Roger Federer has begun his comeback ahead of the Australian Open with a declaration that he has no imminent plans to retire.
The 17-times Grand Slam winner will turn 36 in 2017 and has been out for several months with a knee injury, but he was happy to look forward as crowds of schoolchildren watched him play beach tennis with the premier of Western Australia Colin Barnett on Cottesloe Beach in Perth.
Federer, who is in the city to play mixed doubles in the Hopman Cup with compatriot Belinda Bencic, said: "I'm really positive. I took these six months off so I would be playing for hopefully another two to three years, not just another six months or so. So my mindset is for the long term."
Fans booking corporate hospitality for The Championships, Wimbledon may be particularly excited by Federer's declaration of intent.
It was at the All England Club in 2001 that a 19-year-old from Switzerland announced his talent to the world with an epic victory over reigning champion and seven-time Wimbledon winner Pete Sampras. It symbolised the passing of the baton to the next generation as Federer went on to win seven titles of his own, playing a game that matched huge power and consistency with touches of incomparable wizardry.
Novak Djokovic has twice stood in the way of a record eighth title, and the challenge of adding one more Grand Slam could be beyond Federer as Andy Murray makes centre court his own. But even if he is unable to go all the way again, the news that Roger Federer is back and will be a part of Wimbledon fortnight this year and next at least will delight tennis lovers.
The Hopman Cup is a popular event for players beginning the season as they prepare for the Australian Open, which starts on January 16th.
Andy Murray has played in it several times in recent years, but has opted to take part in the Mubadala World tennis Championship in Abu Dhabi this time, followed by the Qatar Open in Doha.

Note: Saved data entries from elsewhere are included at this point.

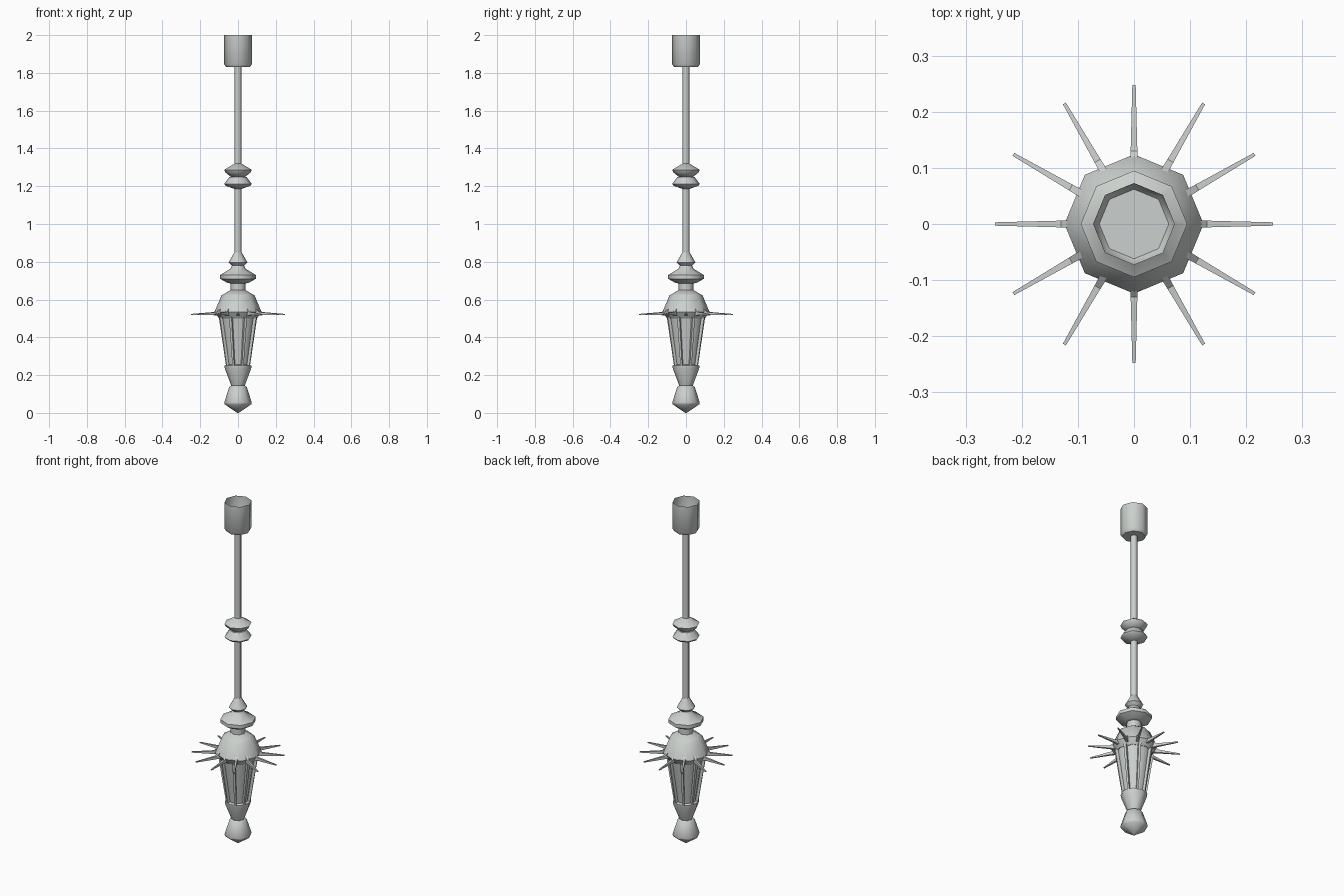
import bpy, bmesh
from math import sin, cos, pi, radians

cube = bpy.data.objects.get("Cube")
if cube:
    bpy.data.objects.remove(cube)

metal = bpy.data.materials.new("pale_grey_metal")
metal.use_nodes = True
colour = (0.60, 0.63, 0.61, 1)
metal.diffuse_color = colour
metal.node_tree.nodes["Principled BSDF"].inputs["Base Color"].default_value = colour


def finish(bm, name, smooth):
    bmesh.ops.recalc_face_normals(bm, faces=bm.faces)
    mesh = bpy.data.meshes.new(name)
    bm.to_mesh(mesh)
    bm.free()
    mesh.materials.append(metal)
    obj = bpy.data.objects.new(name, mesh)
    bpy.context.collection.objects.link(obj)
    if smooth:
        bpy.ops.object.select_all(action='DESELECT')
        obj.select_set(True)
        bpy.context.view_layer.objects.active = obj
        bpy.ops.object.shade_smooth_by_angle(angle=radians(46))
    return obj


def lathe(name, profile, cap_bottom=True, cap_top=True, sides=8):
    """Turn (radius, height) points, listed upwards, into an octagonal part."""
    bm = bmesh.new()
    rings = []
    for r, z in profile:
        rings.append([bm.verts.new((r * cos(2 * pi * i / sides),
                                    r * sin(2 * pi * i / sides), z))
                      for i in range(sides)])
    for low, high in zip(rings, rings[1:]):
        for i in range(sides):
            j = (i + 1) % sides
            bm.faces.new((low[i], low[j], high[j], high[i]))
    if cap_bottom:
        bm.faces.new(rings[0][::-1])
    if cap_top:
        bm.faces.new(rings[-1])
    return finish(bm, name, True)


def radial_bars(name, sections, count, offset=0.0):
    """Repeat a tapered bar round the axis; sections are (radius, low, high, half width)
    with low and high given as (radius, height) pairs."""
    bm = bmesh.new()
    for k in range(count):
        a = offset + 2 * pi * k / count
        rings = []
        for (r0, z0), (r1, z1), w in sections:
            corners = ((r0, -w, z0), (r0, w, z0), (r1, w, z1), (r1, -w, z1))
            rings.append([bm.verts.new((r * cos(a) - t * sin(a),
                                        r * sin(a) + t * cos(a), z))
                          for r, t, z in corners])
        for p, q in zip(rings, rings[1:]):
            for i in range(4):
                j = (i + 1) % 4
                bm.faces.new((p[i], p[j], q[j], q[i]))
        bm.faces.new(rings[0][::-1])
        bm.faces.new(rings[-1])
    return finish(bm, name, False)


# Ceiling cup, open at the top, and the hanging rod
lathe("ceiling_cup", [(0.062, 1.83), (0.073, 1.845), (0.073, 2.0)], cap_top=False)
lathe("hanging_rod", [(0.018, 0.84), (0.018, 1.83)])

# Double knob halfway down the rod
lathe("knob_upper", [(0.038, 1.25), (0.066, 1.272), (0.073, 1.287), (0.018, 1.32)])
lathe("knob_lower", [(0.018, 1.185), (0.066, 1.203), (0.073, 1.212), (0.045, 1.25)])

# Finial, saucer and neck
lathe("finial_cone", [(0.028, 0.775), (0.05, 0.797), (0.008, 0.87)])
lathe("saucer", [(0.04, 0.685), (0.06, 0.69), (0.095, 0.71), (0.095, 0.73),
                 (0.04, 0.763), (0.03, 0.785)])
lathe("neck", [(0.04, 0.63), (0.04, 0.69)])

# Lantern cap, with the crown of spikes round its rim
lathe("lantern_cap", [(0.1, 0.5), (0.108, 0.51), (0.124, 0.535),
                      (0.088, 0.622), (0.07, 0.632), (0.04, 0.65)])
radial_bars("crown_spikes", [((0.104, 0.515), (0.104, 0.556), 0.007),
                             ((0.13, 0.517), (0.13, 0.534), 0.006),
                             ((0.248, 0.519), (0.248, 0.524), 0.003)], 12)

# Tapered lantern body and its upright ribs
lathe("lantern_body", [(0.056, 0.245), (0.098, 0.505)])
radial_bars("lantern_ribs", [((0.045, 0.245), (0.066, 0.245), 0.005),
                             ((0.085, 0.508), (0.107, 0.508), 0.007)], 8, pi / 8)

# Lower socket and bottom pendant
lathe("lower_socket", [(0.034, 0.14), (0.07, 0.235), (0.071, 0.25), (0.058, 0.255)])
lathe("bottom_pendant", [(0.004, 0.0), (0.07, 0.045), (0.073, 0.055),
                         (0.046, 0.138), (0.034, 0.145)])
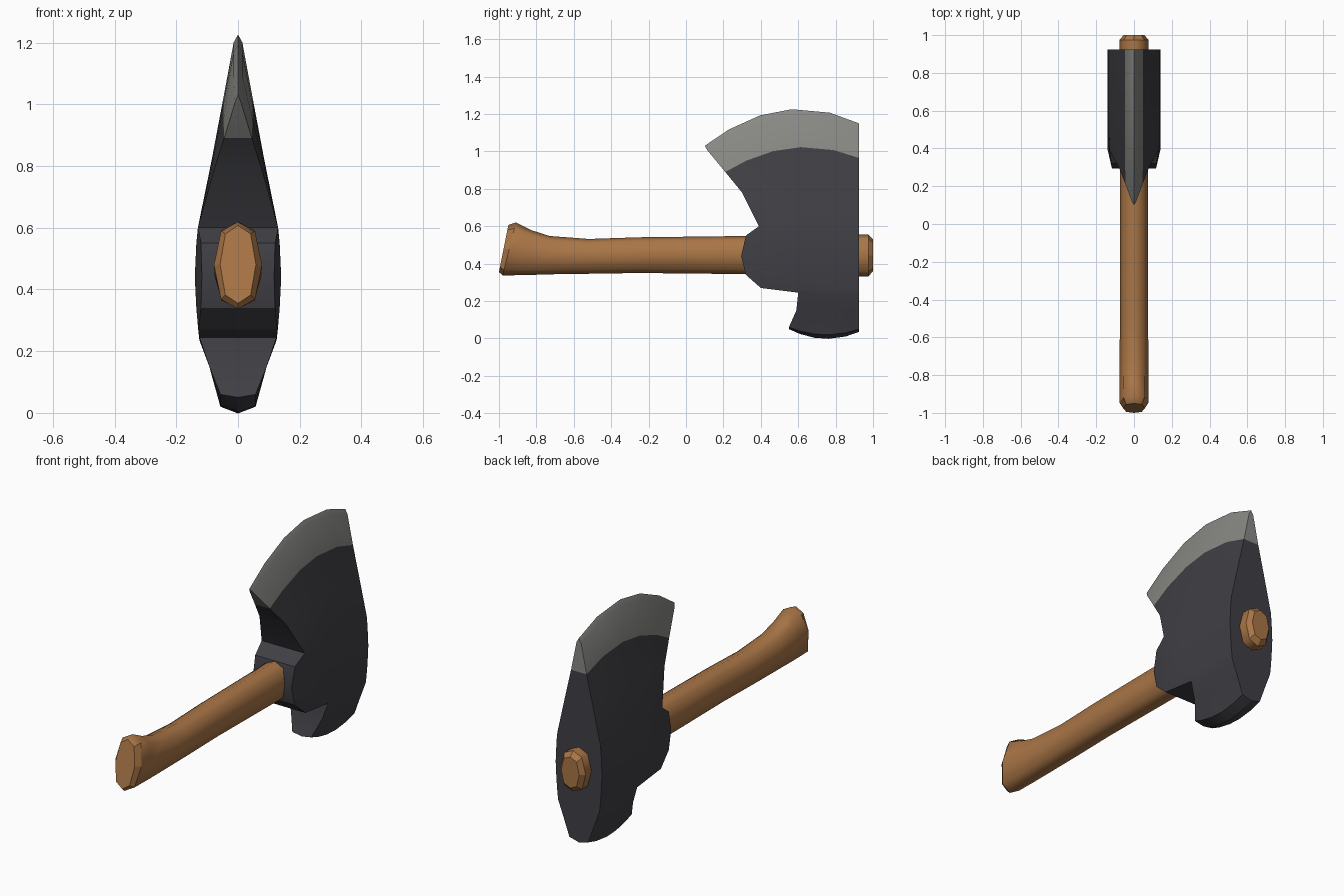
import bpy, bmesh, math

cube = bpy.data.objects.get("Cube")
if cube:
    bpy.data.objects.remove(cube)


def material(name, rgb):
    mat = bpy.data.materials.new(name)
    mat.use_nodes = True
    mat.diffuse_color = (*rgb, 1)
    mat.node_tree.nodes["Principled BSDF"].inputs["Base Color"].default_value = (*rgb, 1)
    return mat


wood = material("warm wood", (0.40, 0.18, 0.062))
iron = material("dark iron", (0.051, 0.050, 0.059))
steel = material("ground steel", (0.25, 0.25, 0.235))


def finish(name, bm, mats, angle):
    bmesh.ops.recalc_face_normals(bm, faces=bm.faces)
    mesh = bpy.data.meshes.new(name)
    bm.to_mesh(mesh)
    bm.free()
    for mat in mats:
        mesh.materials.append(mat)
    obj = bpy.data.objects.new(name, mesh)
    bpy.context.collection.objects.link(obj)
    bpy.ops.object.select_all(action='DESELECT')
    obj.select_set(True)
    bpy.context.view_layer.objects.active = obj
    bpy.ops.object.shade_smooth_by_angle(angle=math.radians(angle))
    return obj


def bridge(bm, a, b):
    n = len(a)
    return [bm.faces.new((a[i], a[(i + 1) % n], b[(i + 1) % n], b[i])) for i in range(n)]


# Axe head rows from cutting edge to poll:
# front y, front z, back z, arch, front half width, half width
BACK = 0.925
rows = [
    (0.10, 1.03, 1.15, 0.13, 0, 0),
    (0.115, 1.005, 1.125, 0.13, 0.010, 0.014),
    (0.21, 0.89, 0.965, 0.092, 0.045, 0.047),
    (0.30, 0.78, 0.80, 0.03, 0.080, 0.085),
    (0.39, 0.60, 0.60, 0, 0.130, 0.130),
    (0.32, 0.55, 0.55, 0, 0.120, 0.135),
    (0.295, 0.44, 0.44, 0, 0.117, 0.140),
    (0.32, 0.34, 0.34, 0, 0.120, 0.135),
    (0.40, 0.27, 0.27, 0, 0.128, 0.129),
    (0.60, 0.245, 0.235, 0, 0.125, 0.125),
    (0.59, 0.15, 0.15, 0, 0.093, 0.093),
    (0.55, 0.06, 0.05, -0.035, 0.057, 0.057),
    (0.55, 0.05, 0.035, -0.044, 0, 0),
]
columns = (0, 0.157, 0.36, 0.565, 0.81, 1)
last = len(rows) - 1

bm = bmesh.new()
loops = []
for t in columns:
    right, left = [], []
    for k, (y0, z0, z1, arch, w0, w) in enumerate(rows):
        y = y0 + (BACK - y0) * t
        z = z0 + (z1 - z0) * t + arch * 4 * t * (1 - t)
        half = w0 if t == 0 else w
        right.append(bm.verts.new((half, y, z)))
        if 0 < k < last:
            left.append(bm.verts.new((-half, y, z)))
    loops.append(right + left[::-1])


def paint(face, upper_row):
    face.material_index = 1 if upper_row < 2 else 0


# Cheeks, cutting edge and poll
for a, b in zip(loops, loops[1:]):
    for i, face in enumerate(bridge(bm, a, b)):
        paint(face, min(i, 2 * last - 1 - i))
# Front and back walls, row by row
for loop in (loops[0], loops[-1]):
    n = len(loop)
    for k in range(last):
        corners = [loop[k], loop[k + 1], loop[(n - k - 1) % n], loop[(n - k) % n]]
        paint(bm.faces.new(list(dict.fromkeys(corners))), k)
finish("axe_head", bm, (iron, steel), 30)

# Handle stations: bottom y, top y, bottom z, top z, half width
stations = [
    (-1.00, -0.95, 0.355, 0.607, 0.058),
    (-0.98, -0.91, 0.337, 0.620, 0.078),
    (-0.85, -0.83, 0.339, 0.580, 0.077),
    (-0.73, -0.73, 0.343, 0.548, 0.076),
    (-0.52, -0.52, 0.346, 0.532, 0.075),
    (-0.25, -0.25, 0.350, 0.541, 0.075),
    (0.33, 0.33, 0.344, 0.548, 0.075),
    (0.92, 0.92, 0.332, 0.555, 0.076),
    (0.975, 0.975, 0.332, 0.555, 0.076),
    (1.00, 1.00, 0.360, 0.530, 0.055),
]
bm = bmesh.new()
rings = []
for yb, yt, zb, zt, half in stations:
    ring = []
    for i in range(8):
        angle = math.tau * i / 8
        c, s = math.cos(angle), math.sin(angle)
        rise = math.copysign(abs(s) ** 0.7, s) / 2 + 0.5
        ring.append(bm.verts.new((half * c, yb + (yt - yb) * rise, zb + (zt - zb) * rise)))
    rings.append(ring)
for a, b in zip(rings, rings[1:]):
    bridge(bm, a, b)
bm.faces.new(rings[0])
bm.faces.new(rings[-1])
handle = finish("handle", bm, (wood,), 60)

# Crisp chamfers at both ends of the handle
for poly in handle.data.polygons:
    if abs(poly.normal.y) > 0.4 and abs(poly.center.y) > 0.93:
        poly.use_smooth = False
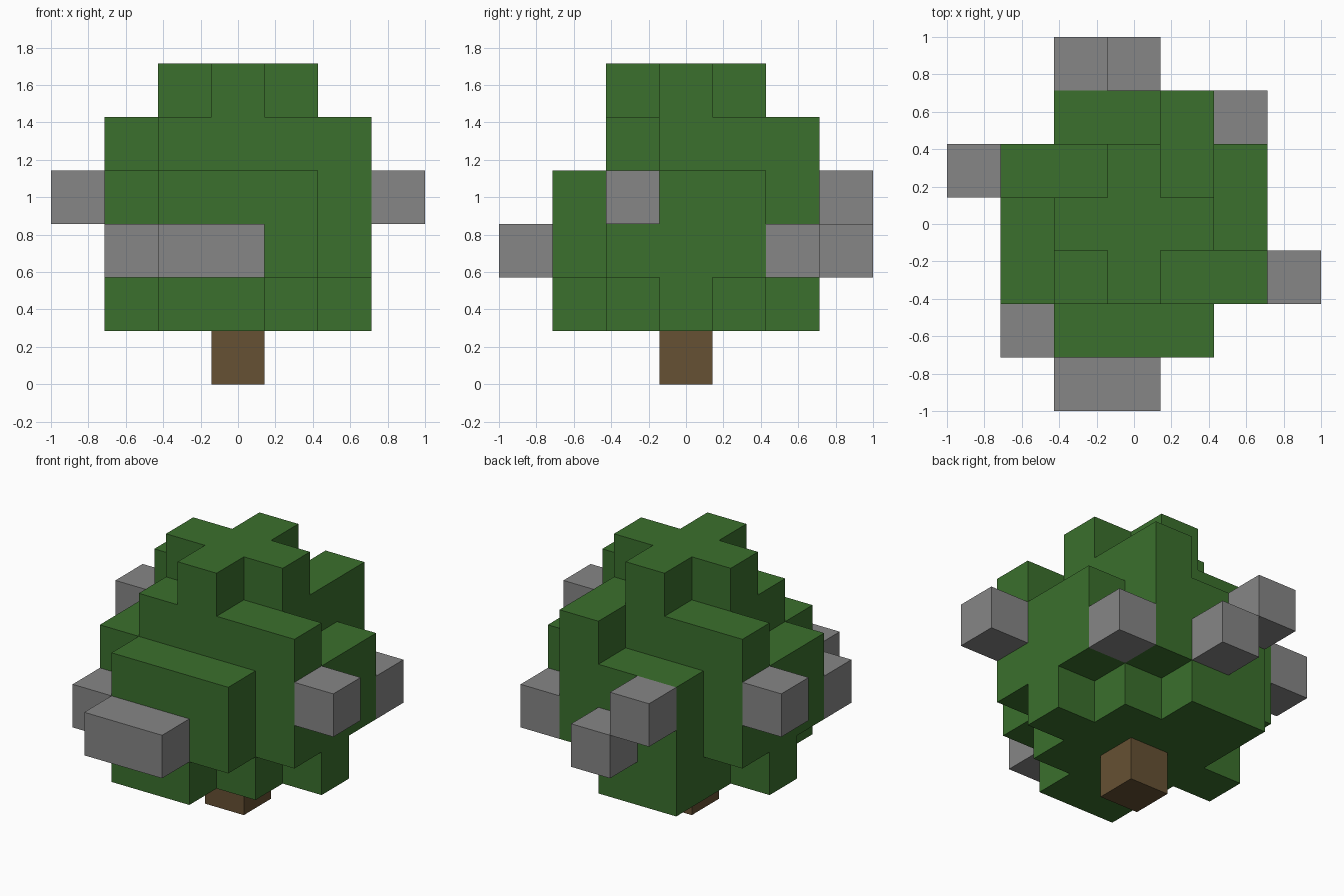
import bpy
import bmesh
from mathutils import Vector

cube = bpy.data.objects.get("Cube")
if cube:
    bpy.data.objects.remove(cube, do_unlink=True)

UNIT = 2 / 7  # edge of one block


def material(name, color):
    mat = bpy.data.materials.new(name)
    mat.use_nodes = True
    mat.diffuse_color = (*color, 1)
    bsdf = mat.node_tree.nodes["Principled BSDF"]
    bsdf.inputs["Base Color"].default_value = (*color, 1)
    bsdf.inputs["Roughness"].default_value = 0.9
    return mat


def block_part(name, cells, mat):
    """Join blocks into one outer skin, leaving out the walls between neighbours."""
    cells = set(cells)
    bm = bmesh.new()
    for cell in cells:
        for axis in range(3):
            for sign in (-1, 1):
                step = [0, 0, 0]
                step[axis] = sign
                if tuple(c + s for c, s in zip(cell, step)) in cells:
                    continue
                n = Vector(step)
                u = Vector([float(i == (axis + 1) % 3) for i in range(3)])
                v = n.cross(u)
                mid = Vector(cell) + Vector((0, 0, 0.5)) + n / 2
                corners = [mid + (a * u + b * v) / 2
                           for a, b in ((-1, -1), (1, -1), (1, 1), (-1, 1))]
                bm.faces.new([bm.verts.new(c * UNIT) for c in corners])
    bmesh.ops.remove_doubles(bm, verts=bm.verts, dist=0.001)
    # Merge the flat squares into large faces
    bmesh.ops.dissolve_limit(bm, angle_limit=0.01, verts=bm.verts, edges=bm.edges)
    mesh = bpy.data.meshes.new(name)
    bm.to_mesh(mesh)
    bm.free()
    mesh.materials.append(mat)
    obj = bpy.data.objects.new(name, mesh)
    bpy.context.collection.objects.link(obj)
    return obj


green = material("leaf green", (0.043, 0.162, 0.026))
brown = material("bark brown", (0.133, 0.082, 0.033))
grey = material("fruit grey", (0.24, 0.24, 0.24))

# Leaf layers from bottom to top; rows run from back to front, columns along x
wide = [".###.", "#####", "#####", "#####", ".###."]
layers = [
    [".##..", ".###.", "#####", ".###.", ".##.."],
    wide,
    wide,
    ["...#.", "####.", ".###.", ".####", "....."],
    [".....", "..#..", ".###.", "..#..", "....."],
]
leaves = [(col - 2, 2 - row, z)
          for z, layer in enumerate(layers, start=1)
          for row, text in enumerate(layer)
          for col, mark in enumerate(text) if mark == "#"]
block_part("leaves", leaves, green)

# Trunk
block_part("trunk", [(0, 0, 0)], brown)

# Fruit blocks hanging on the outside of the leaves
fruits = {
    "front_fruit": [(-1, -3, 2), (0, -3, 2)],
    "front_corner_fruit": [(-2, -2, 2)],
    "back_corner_fruit": [(2, 2, 2)],
    "back_low_fruit": [(0, 3, 2)],
    "back_high_fruit": [(-1, 3, 3)],
    "left_fruit": [(3, -1, 3)],
    "right_fruit": [(-3, 1, 3)],
}
for name, cells in fruits.items():
    block_part(name, cells, grey)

Murray said that after losing five Australian Open finals he wanted to prepare differently for the year's first Grand Slam.